A court has heard that a member of the public was so concerned about an imminent fall they captured the work on camera and sent the images to the Health and Safety Executive.
Clerkenwell-based JOS Scaffolding was prosecuted on the strength of the photographic evidence and a subsequent HSE investigation into safety failings.
Westminster Magistrates Court heard the firm was responsible for erecting a five-storey scaffold rising 10m above street level.
Pictures showed workers using unsecure and precariously balanced boards to access and pass materials to higher levels.
They also showed a worker sitting near the top of the structure casually dangling his legs over the side.
Magistrates were told there was nothing in place at this point of the work to safeguard against falling equipment or materials putting anyone walking underneath at risk.
HSE established the work was poorly planned and managed, and that two of the three-man team erecting the scaffold were lacking training and accreditation to prove their competence.

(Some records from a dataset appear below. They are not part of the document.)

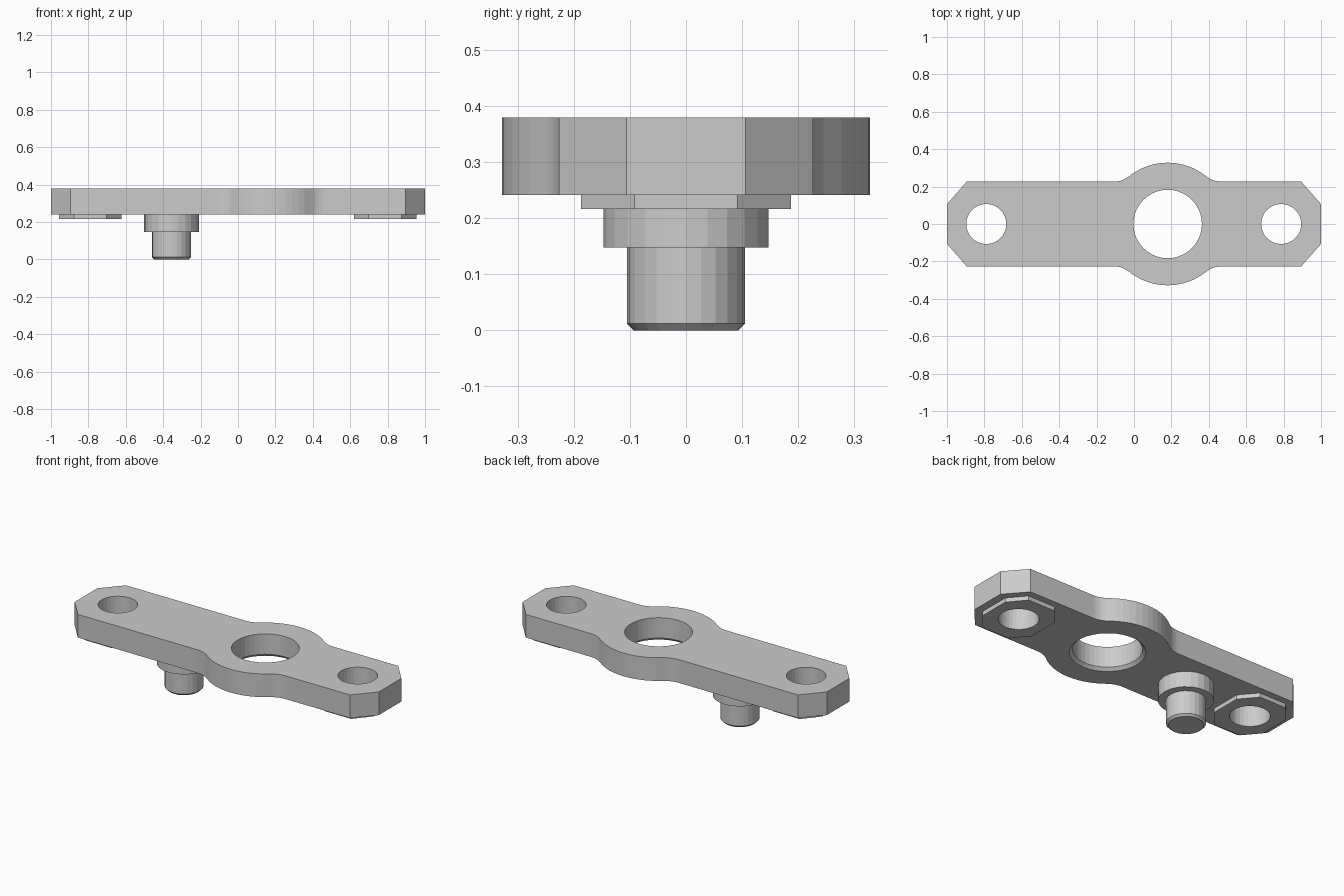
import bpy, bmesh
from math import sin, cos, pi, atan2, hypot

if "Cube" in bpy.data.objects:
    bpy.data.objects.remove(bpy.data.objects["Cube"])

HUB_X, PIN_X = 0.18, -0.355
HOLES = {"left": -0.79, "right": 0.787}


def make_object(name, bm):
    bmesh.ops.recalc_face_normals(bm, faces=bm.faces)
    mesh = bpy.data.meshes.new(name)
    bm.to_mesh(mesh)
    bm.free()
    obj = bpy.data.objects.new(name, mesh)
    bpy.context.collection.objects.link(obj)
    return obj


def loft(name, rings):
    """Closed solid through equal-length rings of 3D points."""
    bm = bmesh.new()
    rows = [[bm.verts.new(p) for p in ring] for ring in rings]
    for a, b in zip(rows, rows[1:]):
        for i in range(len(a)):
            j = (i + 1) % len(a)
            bm.faces.new((a[i], a[j], b[j], b[i]))
    bm.faces.new(rows[0])
    bm.faces.new(rows[-1])
    return make_object(name, bm)


def prism(name, outline, z0, z1):
    return loft(name, [[(x, y, z) for x, y in outline] for z in (z0, z1)])


def lathe(name, x, profile, sides):
    return loft(name, [[(x + r * cos(2 * pi * i / sides), r * sin(2 * pi * i / sides), z)
                        for i in range(sides)] for r, z in profile])


def cut(obj, x, profile, sides):
    """Drill a turned shape out of obj, then discard the cutter."""
    cutter = lathe("hole_cutter", x, profile, sides)
    cutter.hide_render = True
    mod = obj.modifiers.new("hole", "BOOLEAN")
    mod.operation, mod.solver, mod.object = "DIFFERENCE", "EXACT", cutter
    bpy.context.view_layer.objects.active = obj
    bpy.ops.object.modifier_apply(modifier=mod.name)
    bpy.data.objects.remove(cutter)


def arc(cx, cy, r, a0, a1, n):
    return [(cx + r * cos(a0 + (a1 - a0) * i / n), cy + r * sin(a0 + (a1 - a0) * i / n))
            for i in range(n + 1)]


# Plate outline: chamfered bar with a round hub blended in by fillets
W, R, DX = 0.226, 0.328, 0.29
f = (DX**2 + W**2 - R**2) / (2 * (R - W))
a = atan2(W + f, DX)
upper = [(1, 0.106), (0.895, W)]
upper += arc(HUB_X + DX, W + f, f, -pi / 2, a - pi, 5)
upper += arc(HUB_X, 0, R, a, pi - a, 12)[1:-1]
upper += arc(HUB_X - DX, W + f, f, -a, -pi / 2, 5)
upper += [(-0.895, W), (-1, 0.106)]
plate = prism("plate", upper + [(x, -y) for x, y in reversed(upper)], 0.241, 0.379)

# Hub bore, chamfered underneath
cut(plate, HUB_X, [(0.2, 0.2), (0.2, 0.241), (0.183, 0.258), (0.183, 0.5)], 40)

# Bolt holes with octagonal pads below
corner = [(0.168, 0.092), (0.088, 0.187)]
half = corner + [(-x, y) for x, y in reversed(corner)]
octagon = half + [(-x, -y) for x, y in half]
for side, x in HOLES.items():
    pad = prism(side + "_pad", [(x + px, py) for px, py in octagon], 0.216, 0.241)
    for part in (plate, pad):
        cut(part, x, [(0.107, 0.1), (0.107, 0.5)], 32)

# Stepped locating pin
lathe("pin", PIN_X, [(0.093, 0), (0.105, 0.012), (0.105, 0.148),
                     (0.147, 0.148), (0.147, 0.241)], 24)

JOS Scaffolding was fined £5,000 after pleading guilty to safety breaches.
HSE Inspector Andrew Verrall-Withers said: “Scaffolding work is fraught with risk and can be extremely dangerous if it isn’t carried out properly.
“The standards here were sorely lacking and the photographic evidence speaks for itself in terms of the risks taken.

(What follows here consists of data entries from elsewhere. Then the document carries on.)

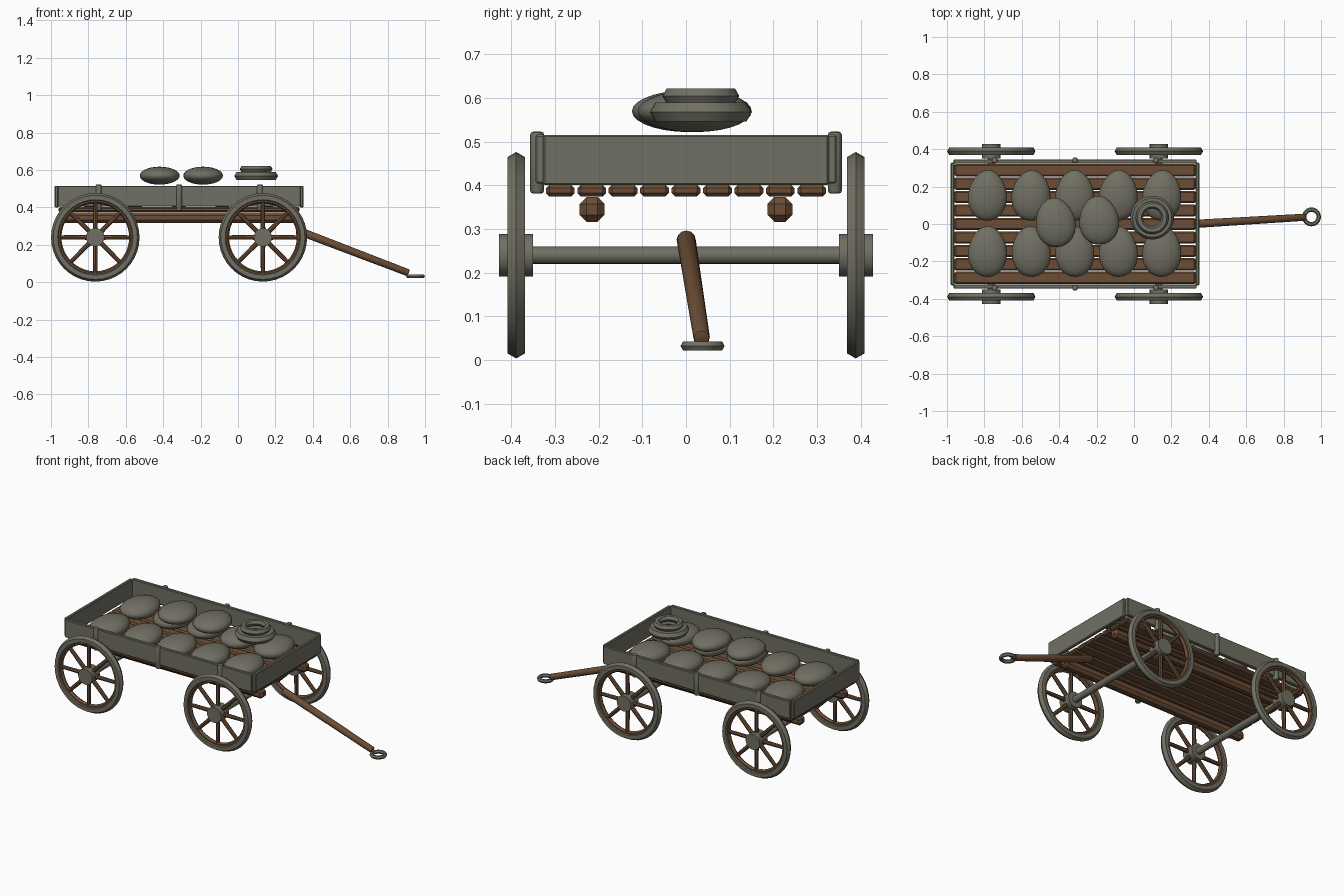
import bpy, bmesh, math, random
from mathutils import Vector, Matrix

random.seed(4)
cube = bpy.data.objects.get("Cube")
if cube:
    bpy.data.objects.remove(cube, do_unlink=True)


def material(name, rgb):
    m = bpy.data.materials.new(name)
    m.use_nodes = True
    m.diffuse_color = (*rgb, 1)
    m.node_tree.nodes["Principled BSDF"].inputs["Base Color"].default_value = (*rgb, 1)
    return m


GREY = material("weathered_grey", (0.165, 0.16, 0.125))
BROWN = material("brown_wood", (0.15, 0.076, 0.037))


def finish(name, bm, mat, smooth=True):
    bmesh.ops.recalc_face_normals(bm, faces=bm.faces)
    mesh = bpy.data.meshes.new(name)
    bm.to_mesh(mesh)
    bm.free()
    mesh.materials.append(mat)
    ob = bpy.data.objects.new(name, mesh)
    bpy.context.scene.collection.objects.link(ob)
    if smooth:
        bpy.ops.object.select_all(action='DESELECT')
        ob.select_set(True)
        bpy.context.view_layer.objects.active = ob
        bpy.ops.object.shade_smooth_by_angle(angle=math.radians(35))
    return ob


def board(name, centre, size, mat, bevel):
    bm = bmesh.new()
    bmesh.ops.create_cube(bm, size=1, matrix=Matrix.Translation(centre) @ Matrix.Diagonal((*size, 1)))
    bmesh.ops.bevel(bm, geom=bm.edges[:], offset=bevel, segments=1, affect='EDGES')
    return finish(name, bm, mat, False)


def add_rod(bm, a, b, r1, r2=None, sides=16):
    a, b = Vector(a), Vector(b)
    d = b - a
    m = Matrix.Translation((a + b) / 2) @ d.to_track_quat('Z', 'Y').to_matrix().to_4x4()
    bmesh.ops.create_cone(bm, cap_ends=True, segments=sides, radius1=r1, radius2=r2 or r1,
                          depth=d.length, matrix=m)


def rod(name, a, b, r1, mat, r2=None, sides=16, bevel=0):
    bm = bmesh.new()
    add_rod(bm, a, b, r1, r2, sides)
    if bevel:
        rims = [e for f in bm.faces if len(f.verts) > 4 for e in f.edges]
        bmesh.ops.bevel(bm, geom=rims, offset=bevel, segments=2, profile=0.5, affect='EDGES')
    return finish(name, bm, mat)


def ring(name, centre, R, r, mat, upright=False, sides=6, steps=40):
    """Ring with a six-sided section, lying flat or standing as a wheel."""
    bm = bmesh.new()
    loops = []
    for i in range(steps):
        t = math.tau * i / steps
        loop = []
        for j in range(sides):
            p = math.tau * j / sides
            d, h = R + r * math.cos(p), r * math.sin(p)
            u, v = d * math.cos(t), d * math.sin(t)
            loop.append(bm.verts.new(Vector(centre) + Vector((u, h, v) if upright else (u, v, h))))
        loops.append(loop)
    for i in range(steps):
        a, b = loops[i], loops[(i + 1) % steps]
        for j in range(sides):
            k = (j + 1) % sides
            bm.faces.new((a[j], b[j], b[k], a[k]))
    return finish(name, bm, mat)


def sack(name, centre, size, turn):
    bm = bmesh.new()
    bmesh.ops.create_uvsphere(bm, u_segments=24, v_segments=14, radius=1)
    for v in bm.verts:  # one end slightly narrower
        v.co.x *= 1 - 0.1 * v.co.y
    m = Matrix.Translation(centre) @ Matrix.Rotation(turn, 4, 'Z') @ Matrix.Diagonal((*size, 1))
    bmesh.ops.transform(bm, matrix=m, verts=bm.verts)
    return finish(name, bm, GREY)


# Cart bed: floor planks, sills and boards
MID = -0.315
for i in range(9):
    board(f"floor_plank_{i + 1}", (MID, (i - 4) * 0.072, 0.388), (1.29, 0.066, 0.027), BROWN, 0.008)
for side, y in (("left", 0.215), ("right", -0.215)):
    board(f"{side}_sill", (MID, y, 0.345), (1.3, 0.057, 0.057), BROWN, 0.016)
for side, s in (("back", 1), ("front", -1)):
    board(f"{side}_side_board", (MID, s * 0.334, 0.46), (1.3, 0.022, 0.112), GREY, 0.004)
    # Stakes holding the side boards
    for i, x in enumerate((-0.745, MID, 0.117)):
        rod(f"{side}_stake_{i + 1}", (x, s * 0.341, 0.381), (x, s * 0.341, 0.523),
            0.016, GREY, sides=12, bevel=0.007)
for side, x in (("tail", -0.97), ("head", 0.34)):
    board(f"{side}_end_board", (x, 0, 0.458), (0.02, 0.655, 0.115), GREY, 0.004)

# Axles and wheels
WHEEL_Z = 0.24
for end, x in (("rear", -0.763), ("front", 0.133)):
    rod(f"{end}_axle", (x, -0.38, WHEEL_Z), (x, 0.38, WHEEL_Z), 0.02, GREY)
    for side, s in (("left", 1), ("right", -1)):
        name = f"{end}_{side}_wheel"
        c = Vector((x, s * 0.389, WHEEL_Z))
        ring(name + "_tyre", c, 0.213, 0.0235, GREY, upright=True)
        ring(name + "_rim", c, 0.197, 0.016, BROWN, upright=True)
        rod(name + "_hub", c - Vector((0, 0.039, 0)), c + Vector((0, 0.039, 0)), 0.049, GREY, sides=20)
        bm = bmesh.new()
        for k in range(8):
            t = math.tau * k / 8
            d = Vector((math.cos(t), 0, math.sin(t)))
            add_rod(bm, c + d * 0.03, c + d * 0.195, 0.013, 0.011, 8)
        finish(name + "_spokes", bm, BROWN)

# Draw pole and its pull ring
rod("draw_pole", (0.315, 0, 0.278), (0.912, 0.036, 0.05), 0.022, BROWN, r2=0.019, sides=12, bevel=0.006)
ring("pull_ring", (0.949, 0.038, 0.032), 0.039, 0.0115, GREY, steps=24)

# Sacks: two rows on the floor and two on top
for row, y in (("back", 0.153), ("front", -0.147)):
    for i in range(5):
        sack(f"{row}_sack_{i + 1}", (-0.783 + i * 0.233, y, 0.452), (0.104, 0.136, 0.052),
             random.uniform(-0.08, 0.08))
sack("top_sack_1", (-0.42, 0.008, 0.57), (0.106, 0.133, 0.048), 0.12)
sack("top_sack_2", (-0.187, 0.02, 0.57), (0.106, 0.131, 0.048), 0.06)

# Coiled rope
ring("rope_coil_lower", (0.097, 0.034, 0.568), 0.092, 0.025, GREY, steps=32)
ring("rope_coil_upper", (0.097, 0.034, 0.605), 0.068, 0.02, GREY, steps=32)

“None of the missing measures, such as guard rails and secured boards and ladders, were difficult to provide, and there was no excuse.”